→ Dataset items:
+ + + + + + +

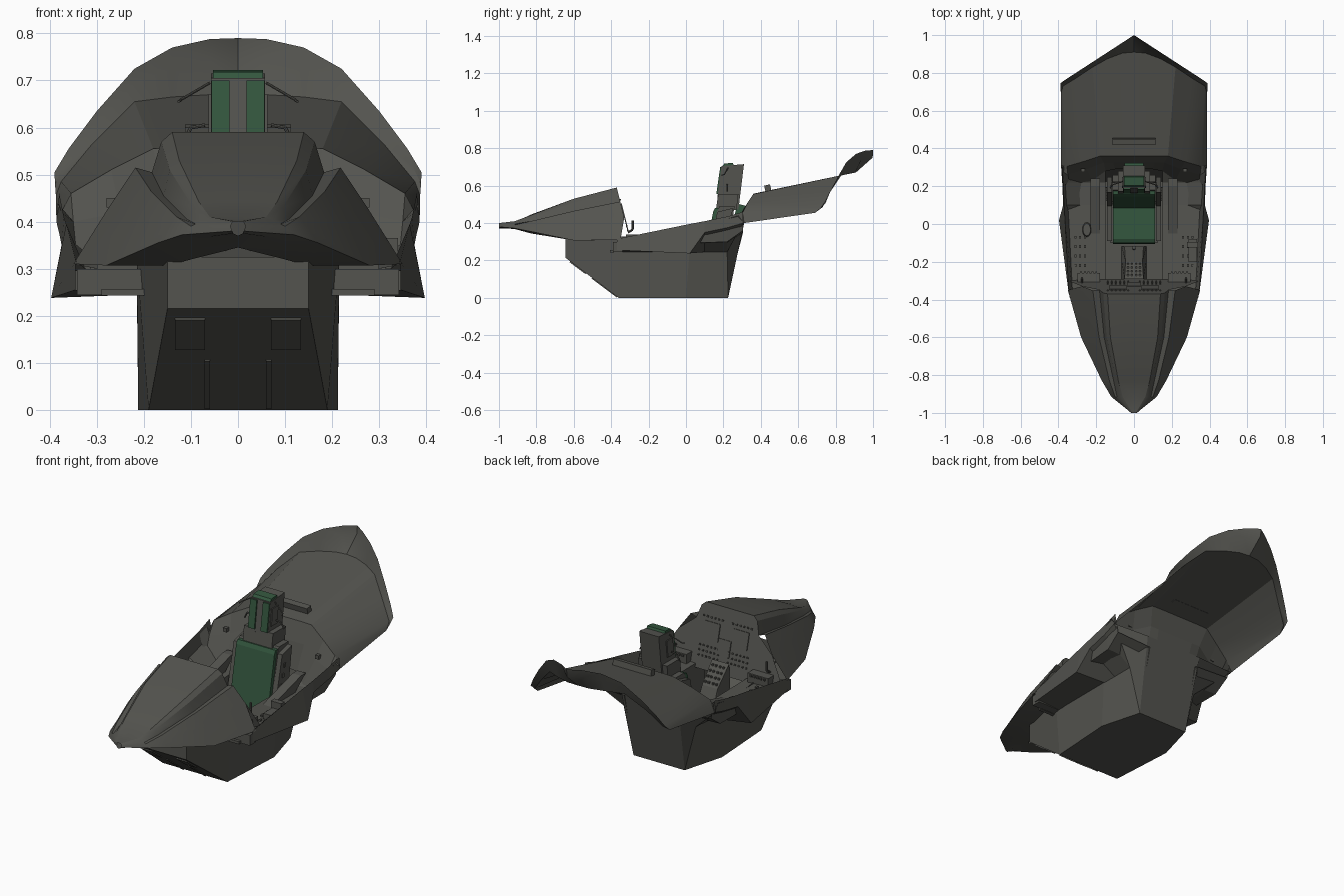
import bpy, bmesh, math
from mathutils import Vector, Matrix


def material(name, rgb):
    m = bpy.data.materials.new(name)
    m.diffuse_color = (*rgb, 1)
    return m


GREY = material("dark grey", (0.088, 0.088, 0.078))
GREEN = material("cushion green", (0.034, 0.095, 0.049))


def finish(name, bm, mat, smooth=0):
    bmesh.ops.remove_doubles(bm, verts=bm.verts, dist=0.0005)
    bmesh.ops.recalc_face_normals(bm, faces=bm.faces)
    me = bpy.data.meshes.new(name)
    bm.to_mesh(me)
    bm.free()
    me.materials.append(mat)
    ob = bpy.data.objects.new(name, me)
    bpy.context.collection.objects.link(ob)
    if smooth:
        bpy.ops.object.select_all(action='DESELECT')
        ob.select_set(True)
        bpy.context.view_layer.objects.active = ob
        bpy.ops.object.shade_smooth_by_angle(angle=math.radians(smooth))
    return ob


def loft(name, rows, mat=GREY, smooth=0):
    """Skin rows of (x, y, z) half sections and mirror the skin across x."""
    bm = bmesh.new()
    for s in (1, -1):
        grid = [[bm.verts.new((s * x, y, z)) for x, y, z in r] for r in rows]
        for a, b in zip(grid, grid[1:]):
            for i in range(len(a) - 1):
                bm.faces.new((a[i], a[i + 1], b[i + 1], b[i]))
    bmesh.ops.remove_doubles(bm, verts=bm.verts, dist=0.0005)
    bmesh.ops.dissolve_degenerate(bm, edges=bm.edges, dist=0.0005)
    return finish(name, bm, mat, smooth)


def prism(name, profile, x0, x1, mat=GREY, both=False):
    """Extrude a side profile of (y, z) from x0 to x1."""
    bm = bmesh.new()
    for s in ((1, -1) if both else (1,)):
        a = [bm.verts.new((s * x0, y, z)) for y, z in profile]
        b = [bm.verts.new((s * x1, y, z)) for y, z in profile]
        bm.faces.new(a)
        bm.faces.new(b[::-1])
        for i in range(len(a)):
            j = (i + 1) % len(a)
            bm.faces.new((a[i], b[i], b[j], a[j]))
    return finish(name, bm, mat)


def boxes(name, places, size, mat=GREY, tilt=0, both=False):
    """Equal boxes at several places, tilted about x."""
    bm = bmesh.new()
    for p in places:
        for s in ((1, -1) if both else (1,)):
            m = (Matrix.Translation((s * p[0], p[1], p[2]))
                 @ Matrix.Rotation(tilt, 4, 'X') @ Matrix.Diagonal((*size, 1)))
            bmesh.ops.create_cube(bm, size=1, matrix=m)
    return finish(name, bm, mat)


def rods(name, path, r, sides=8, mirror=(1, -1)):
    bm = bmesh.new()
    for s in mirror:
        pts = [Vector((s * x, y, z)) for x, y, z in path]
        for a, b in zip(pts, pts[1:]):
            d = b - a
            m = Matrix.Translation((a + b) / 2) @ d.to_track_quat('Z', 'Y').to_matrix().to_4x4()
            bmesh.ops.create_cone(bm, cap_ends=True, segments=sides, radius1=r,
                                  radius2=r, depth=d.length, matrix=m)
    return finish(name, bm, GREY)


# Front cowl: hood, groove, side ridge, skirt and underside; slanted rear end
def panel_y(z):
    return -0.305 - (z - 0.33) * 0.25


hood = [(0, .59), (.14, .59), (.163, .57), (.183, .505), (.218, .515), (.275, .43), (.35, .31), (.15, .31), (.15, .33)]
mid = [(0, .53), (.125, .53), (.145, .51), (.158, .455), (.185, .465), (.228, .40), (.28, .307), (.15, .307), (.15, .31)]
fore = [(0, .445), (.083, .442), (.095, .43), (.108, .405), (.13, .41), (.15, .385), (.17, .355), (.08, .345), (0, .345)]
nose = [(0, .405), (.06, .41), (.075, .405), (.09, .395), (.10, .39), (.11, .38), (.12, .372), (.06, .368), (0, .37)]
tip = [(0, .40), (.01, .40), (.012, .398), (.014, .395), (.016, .39), (.014, .385), (.012, .38), (.01, .375), (0, .37)]
cowl = [[(x, y, z) for x, z in s] for y, s in ((-1, tip), (-.915, nose), (-.83, fore), (-.6, mid))]
cowl.append([(x, panel_y(z) - (.05 if .2 < x and z < .32 else 0), z) for x, z in hood])
loft("front_cowl", cowl, smooth=25)

# Instrument panel closing the rear of the cowl, with rows of switches
panel = [[(x, panel_y(z), z) for x, z in ((0, t), (w, t))]
         for t, w in ((.59, .14), (.57, .163), (.505, .183), (.43, .275), (.31, .35), (.27, .15))]
loft("instrument_panel", panel)
ptilt = math.radians(14)
boxes("panel_displays", [(.085, panel_y(.46) + .002, .46)], (.09, .006, .09), tilt=ptilt, both=True)
boxes("panel_center_display", [(0, panel_y(.40) + .002, .40)], (.07, .006, .08), tilt=ptilt)
boxes("panel_switches", [(.03 + .022 * i, panel_y(z) + .002, z) for i in range(6)
                         for z in (.525, .385, .36, .335)], (.008, .008, .008), tilt=ptilt, both=True)
boxes("side_panels", [(.24, -.29, .315)], (.12, .06, .05), both=True)
boxes("side_panel_knobs", [(.20 + .02 * i, -.258, .33) for i in range(5)],
      (.01, .012, .01), both=True)

# Centre pedestal with buttons
loft("pedestal", [[(0, -.29, .34), (.05, -.29, .34), (.065, -.29, .04)],
                  [(0, -.20, .24), (.045, -.20, .24), (.065, -.20, .04)],
                  [(0, -.12, .06), (.05, -.12, .06), (.065, -.12, .04)]])
boxes("pedestal_buttons", [(x, -.27 + .02 * i, .322 - .022 * i) for i in range(4)
                           for x in (.012, .032)], (.009, .009, .009), both=True)
rods("control_stick", [(0, -.13, .05), (0, -.125, .2)], .01, mirror=(1,))

# Tub: sides and bottom as one skin, narrowing forward and leaning back at the rear
loft("cockpit_tub", [
    [(0, -.645, .325), (0, -.645, .325), (0, -.645, .325)],
    [(.15, -.645, .325), (.15, -.645, .325), (0, -.645, .325)],
    [(.15, -.645, .325), (.15, -.645, .215), (0, -.645, .215)],
    [(.215, -.36, .315), (.19, -.36, 0), (0, -.36, 0)],
    [(.215, .02, .26), (.212, 0, 0), (0, 0, 0)],
    [(.212, .22, .245), (.15, .225, 0), (0, .225, 0)],
    [(.386, .305, .40), (.17, .312, .405), (0, .312, .405)]])
slope = math.atan2(.215, -.285)
boxes("belly_hatches", [(.102, -.577, .163)], (.064, .105, .01), tilt=slope, both=True)
boxes("belly_guides", [(.065, -.435, .056)], (.012, .17, .008), tilt=slope, both=True)
boxes("floor_plate", [(0, -.08, .02)], (.30, .55, .01))

# Side consoles: inner wall, top, sill, outer wall, underside
stations = [(-.37, .30, .345, .315, .345, .255), (.02, .295, .365, .395, .397, .238),
            (.10, .295, .37, .41, .375, .35), (.22, .30, .375, .435, .38, .375),
            (.305, .36, .38, .46, .386, .40)]
loft("side_consoles", [[(.15, y, .02 if y < .3 else .35), (.15, y, zt - .01), (xs - .02, y, zt), (xs, y, zs),
                        (xe, y, ze), (.212, min(y, .22), .245)]
                       for y, zt, xs, zs, xe, ze in stations])
boxes("console_front_blocks", [(.25, -.365, .272)], (.185, .05, .055), both=True)
boxes("console_vents", [(.235, -.395, .25)], (.11, .02, .014), both=True)
prism("console_rear_blocks", [(-.05, .29), (.15, .29), (.24, .36), (.2, .36)], .18, .23, both=True)
boxes("console_switches", [(.26 + .025 * i, -.22 + .05 * j, .300) for i in range(3) for j in range(4)],
      (.01, .015, .01), both=True)
boxes("throttle_base", [(.31, -.14, .315)], (.045, .12, .03))
boxes("throttle_grip", [(.31, -.11, .345)], (.06, .03, .04))
rods("grab_handles", [(.275, -.31, .35), (.275, -.285, .365), (.275, -.285, .415)], .006)

# Console dial on the left side
bm = bmesh.new()
bmesh.ops.create_cone(bm, cap_ends=True, segments=16, radius1=.03, radius2=.025, depth=.02,
                      matrix=Matrix.Translation((-.25, -.03, .30)) @ Matrix.Diagonal((.8, 1.3, 1, 1)))
finish("console_dial", bm, GREY)

# Rear deck: arched sheet turning up into a steep flared rim with a pointed tip
edge = [(0, .36, .557), (.06, .36, .557), (.12, .36, .557), (.18, .36, .555),
        (.27, .33, .51), (.355, .305, .46), (.386, .31, .40)]
bend = [(0, .91, .672), (.06, .905, .67), (.14, .875, .665), (.22, .83, .655),
        (.31, .77, .565), (.376, .73, .485), (.387, .69, .455)]
flare = [(0, .998, .75), (.06, .94, .745), (.14, .895, .725), (.22, .846, .695),
         (.307, .788, .60), (.37, .748, .52), (.389, .72, .48)]
rim = [(0, 1, .79), (.06, .961, .788), (.14, .909, .77), (.22, .857, .725),
       (.30, .805, .635), (.36, .766, .555), (.39, .745, .505)]
loft("rear_deck", [edge, bend, flare, rim], smooth=30)
boxes("deck_bar", [(0, .437, .588)], (.225, .032, .032), tilt=math.radians(12))

# Rear bulkhead joining the deck edge to the tub and consoles
loft("rear_bulkhead", [edge,
                       [(0, .325, .46), (.06, .325, .46), (.11, .325, .46), (.16, .325, .46),
                        (.25, .29, .42), (.35, .26, .40), (.384, .28, .44)],
                       [(0, .29, .33), (.06, .29, .33), (.1, .29, .33), (.15, .28, .33),
                        (.22, .23, .30), (.34, .21, .30), (.375, .21, .42)]])
boxes("bulkhead_lamps", [(.27, .285, .44)], (.02, .02, .02), both=True)

# Seat: pan, back frame, side rails and green cushions
prism("seat_pan", [(-.10, .03), (-.10, .12), (.12, .14), (.2, .03)], -.125, .125)
prism("seat_back", [(.10, .12), (.165, .46), (.18, .49), (.26, .49), (.18, .05)], -.115, .115)
prism("seat_rails", [(-.06, .05), (-.09, .13), (.095, .15), (.168, .46), (.25, .48), (.19, .05)], .117, .142, both=True)
prism("seat_cushion", [(-.105, .12), (-.10, .145), (-.08, .155), (.105, .155), (.11, .12)], -.112, .112, GREEN)
prism("back_cushion", [(.085, .15), (.145, .46), (.155, .48), (.18, .48), (.12, .15)], -.112, .112, GREEN)
boxes("rail_bolts", [(.143, .13 + .014 * i, .2 + .05 * i) for i in range(5)], (.008, .016, .02), both=True)

# Headrest box with two green pads, cap, side boxes and rods
prism("headrest_lower", [(.16, .47), (.172, .555), (.28, .555), (.27, .47)], -.085, .085)
prism("headrest_box", [(.168, .54), (.19, .705), (.31, .715), (.28, .47)], -.057, .057)
prism("headrest_pads", [(.162, .555), (.183, .70), (.20, .70), (.175, .555)], .018, .056, GREEN, both=True)
prism("headrest_cap", [(.195, .705), (.205, .718), (.25, .722), (.255, .708)], -.053, .053, GREEN)
prism("headrest_side_boxes", [(.19, .58), (.20, .67), (.25, .67), (.24, .58)], .055, .063, both=True)
boxes("rear_pack", [(0, .292, .468)], (.10, .05, .06), GREEN, tilt=math.radians(-15))
rods("headrest_probes", [(.06, .225, .695), (.12, .205, .66), (.126, .19, .655)], .003)
rods("shoulder_loops", [(.07, .22, .605), (.10, .22, .60), (.115, .22, .57)], .004)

+ + + + + + +

→ Exercise prompt:
Report each line of the records that holds the word "rods".

→ Solution to this task:
def rods(name, path, r, sides=8, mirror=(1, -1)):
rods("control_stick", [(0, -.13, .05), (0, -.125, .2)], .01, mirror=(1,))
rods("grab_handles", [(.275, -.31, .35), (.275, -.285, .365), (.275, -.285, .415)], .006)
# Headrest box with two green pads, cap, side boxes and rods
rods("headrest_probes", [(.06, .225, .695), (.12, .205, .66), (.126, .19, .655)], .003)
rods("shoulder_loops", [(.07, .22, .605), (.10, .22, .60), (.115, .22, .57)], .004)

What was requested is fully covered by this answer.